The tragic highway accident last Friday that killed Susan Tsvangirai and injured her husband, Zimbabwean Prime Minister Morgan Tsvangirai, is under investigation by officials from Tsvangirai's party, the Movement for Democratic Change. Early indications, however, are that the accident was the result of bad luck and worse timing for all involved, not foul play. The bitter irony, as reported in the New York Times, is that the truck that swerved head on into the Tsvangirai's SUV to aovid a pot hole was delivering anti-retroviral drugs for AIDS treatment -- the kind of mission that Tsvangarai has consistently encouraged.
Accidents of this type are horrifyingly frequent across the continent. They are caused by a perfect storm of poor roads, defective vehicles and aggressive or incompetent driving. As a U.S. Dept of Transportation report illustrates, the bloody reality is that while Africa has only 4 percent of the world's vehicles, it accounts for 10 percent of international road fatalities. Compare that to the so-called developed world of Western Europe, the U.S. and Japan, which accounts for only 14 percent of road fatalities despite owning 44 percent of the world's cars. This is a staggering difference. Only the Middle East even comes close to Africa's numbers.
Most of the horror stories that make the round among colleagues who travel frequently to Africa do not involve crime or exotic diseases. Instead they are tales of near-death experiences involving cars whose engines simply fall out or whose brakes give way, at night while traveling at high speeds on unlit, pot-holed roads. Most of the vehicles one finds in a place like Liberia -- unless you work for the Toyota Land Cruiser-laden U.N. or some well-heeled NGO -- are cast-offs or hand-me-downs from the U.S. or Europe, well past their expiration date before they were ever put into a container and shipped to Monrovia.
The situation has gotten so drastic that the Liberian legislature recommended that no car over 10 years old be imported into the country.
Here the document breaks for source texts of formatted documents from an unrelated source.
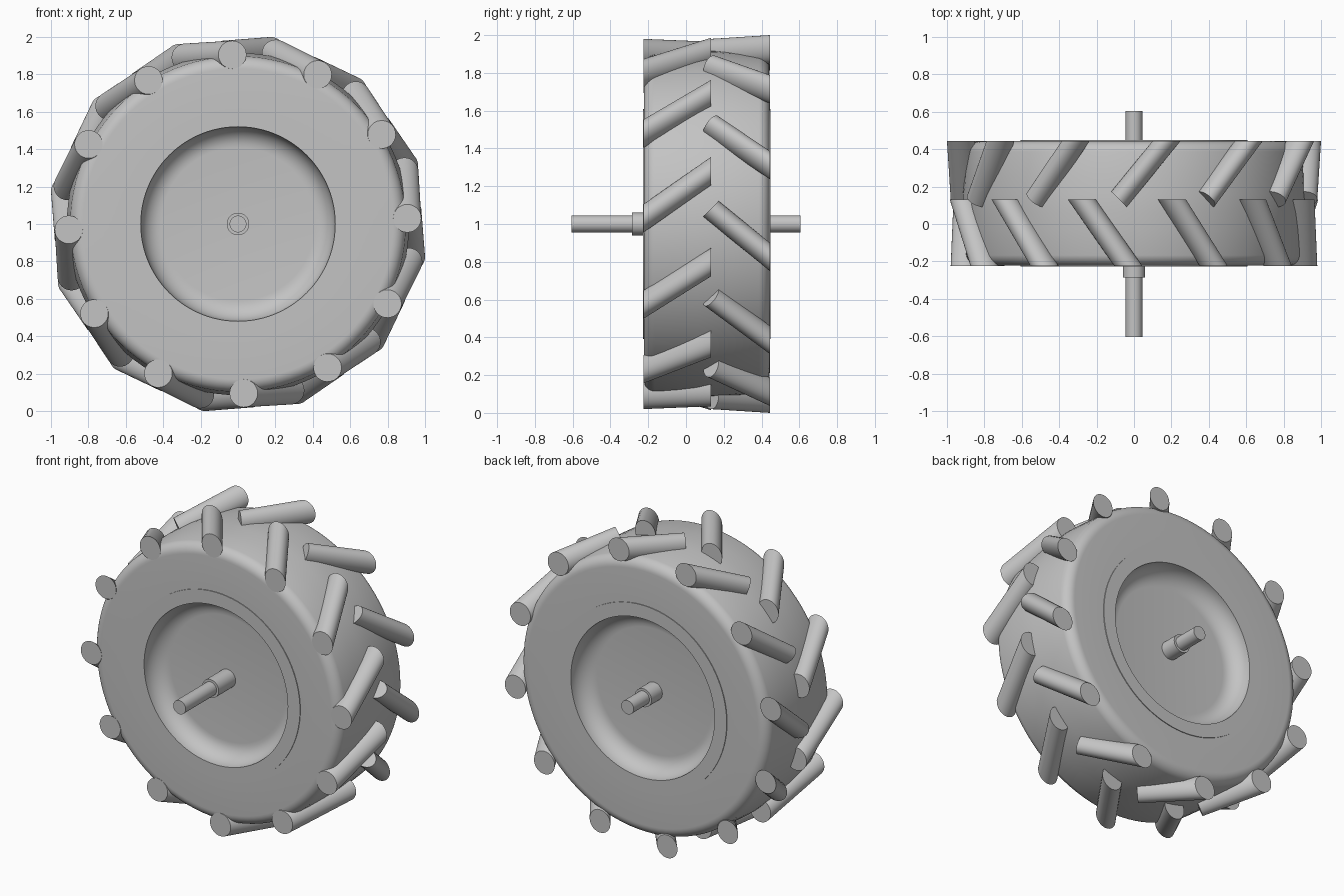
import bpy, bmesh, math
from mathutils import Vector, Matrix

if "Cube" in bpy.data.objects:
    bpy.data.objects.remove(bpy.data.objects["Cube"], do_unlink=True)

CENTRE = Vector((0, 0, 1.0))
FRONT, BACK = -0.225, 0.445
MID = (FRONT + BACK) / 2

grey = bpy.data.materials.new("light_grey")
grey.use_nodes = True
colour = (0.55, 0.55, 0.55, 1)
grey.diffuse_color = colour
grey.node_tree.nodes["Principled BSDF"].inputs["Base Color"].default_value = colour


def finish(bm, name, angle=35):
    bmesh.ops.recalc_face_normals(bm, faces=bm.faces)
    mesh = bpy.data.meshes.new(name)
    bm.to_mesh(mesh)
    bm.free()
    obj = bpy.data.objects.new(name, mesh)
    obj.location = CENTRE
    mesh.materials.append(grey)
    bpy.context.collection.objects.link(obj)
    bpy.ops.object.select_all(action='DESELECT')
    obj.select_set(True)
    bpy.context.view_layer.objects.active = obj
    bpy.ops.object.shade_smooth_by_angle(angle=math.radians(angle))
    return obj


def lathe(name, profile, steps=96):
    """Revolve (radius, y) points about the axle."""
    bm = bmesh.new()
    verts = [bm.verts.new((r, y, 0)) for r, y in profile]
    edges = [bm.edges.new(pair) for pair in zip(verts, verts[1:])]
    bmesh.ops.spin(bm, geom=verts + edges, cent=(0, 0, 0), axis=(0, 1, 0),
                   angle=math.tau, steps=steps)
    bmesh.ops.remove_doubles(bm, verts=bm.verts, dist=1e-5)
    return finish(bm, name)


def mirrored(half):
    """Close a front half profile with its reflection about the mid plane."""
    return half + [(r, 2 * MID - y) for r, y in reversed(half)]


def arc(cr, cy, rr, ry, start, end, n=8):
    angles = [math.radians(start + (end - start) * i / n) for i in range(n + 1)]
    return [(cr + rr * math.cos(a), cy + ry * math.sin(a)) for a in angles]


# Tyre: flat side wall, rounded shoulder, slightly crowned tread
shoulder = arc(0.83, FRONT + 0.07, 0.068, 0.068, -90, -10)
tyre = [(0.58, FRONT + 0.002)] + shoulder + [(0.908, MID - 0.14), (0.915, MID - 0.05)]
lathe("tyre", mirrored(tyre))

# Rim: flat ring with a dished, filleted centre on both sides
floor = FRONT + 0.115
dish = arc(0.41, FRONT, 0.11, 0.115, 90, 0)
lathe("rim", mirrored([(0, floor)] + dish + [(0.52, FRONT - 0.003), (0.608, FRONT - 0.003)]))

# Axle with a thicker collar
lathe("axle", [(0, -0.605), (0.045, -0.605), (0.045, 0.605), (0, 0.605)], 32)
lathe("hub_collar", [(0, -0.285), (0.06, -0.285), (0.06, BACK - 0.003), (0, BACK - 0.003)], 32)


def lugs(name, outer, inner, bevel, count=12, radius=0.075, sides=32):
    """Ring of slanted round bars; bevel tilts the inner end cut."""
    outer, inner = Vector(outer), Vector(inner)
    slope = (outer - inner) / (outer.y - inner.y)
    bm = bmesh.new()
    for k in range(count):
        turn = Matrix.Rotation(math.tau * k / count, 3, 'Y')
        rings = [[], []]
        for i in range(sides):
            a = math.tau * i / sides
            off = Vector((radius * math.cos(a), 0, radius * math.sin(a)))
            rings[0].append(bm.verts.new(turn @ (outer + off)))
            rings[1].append(bm.verts.new(turn @ (inner + off - slope * bevel * off.x)))
        for ring in rings:
            bm.faces.new(ring)
        for i in range(sides):
            j = (i + 1) % sides
            bm.faces.new((rings[0][i], rings[0][j], rings[1][j], rings[1][i]))
    return finish(bm, name)


# Staggered tread lugs forming a chevron
lugs("front_lugs", (-0.03, FRONT, 0.905), (-0.28, 0.132, 0.89), 0)
lugs("back_lugs", (0.175, BACK, 0.925), (-0.08, 0.132, 0.905), 0.55)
Like almost every law in Liberia, people will find ways of skirting it. Meaning Africa will most likely remain at the head of the road-fatality tables for the foreseeable future.
On the other hand, while the chances of dying in a traffic accident in Africa are high, the likelihood of being the victim of a political assassination in Zimbabwe is actually pretty low. According to World Almanac figures (via Wikipedia), modern Zimbabwe has only had one high-profile political assassination of note, back in 1983, and the victim was not even a Zimbabwean citizen.
Of course, road fatalities and political assassinations are both seriously under-reported. That should give pause to both Zimbabwe's motorists as well as opponents of President Mugabe.
(First published March 9, 2009 in World Politics Review)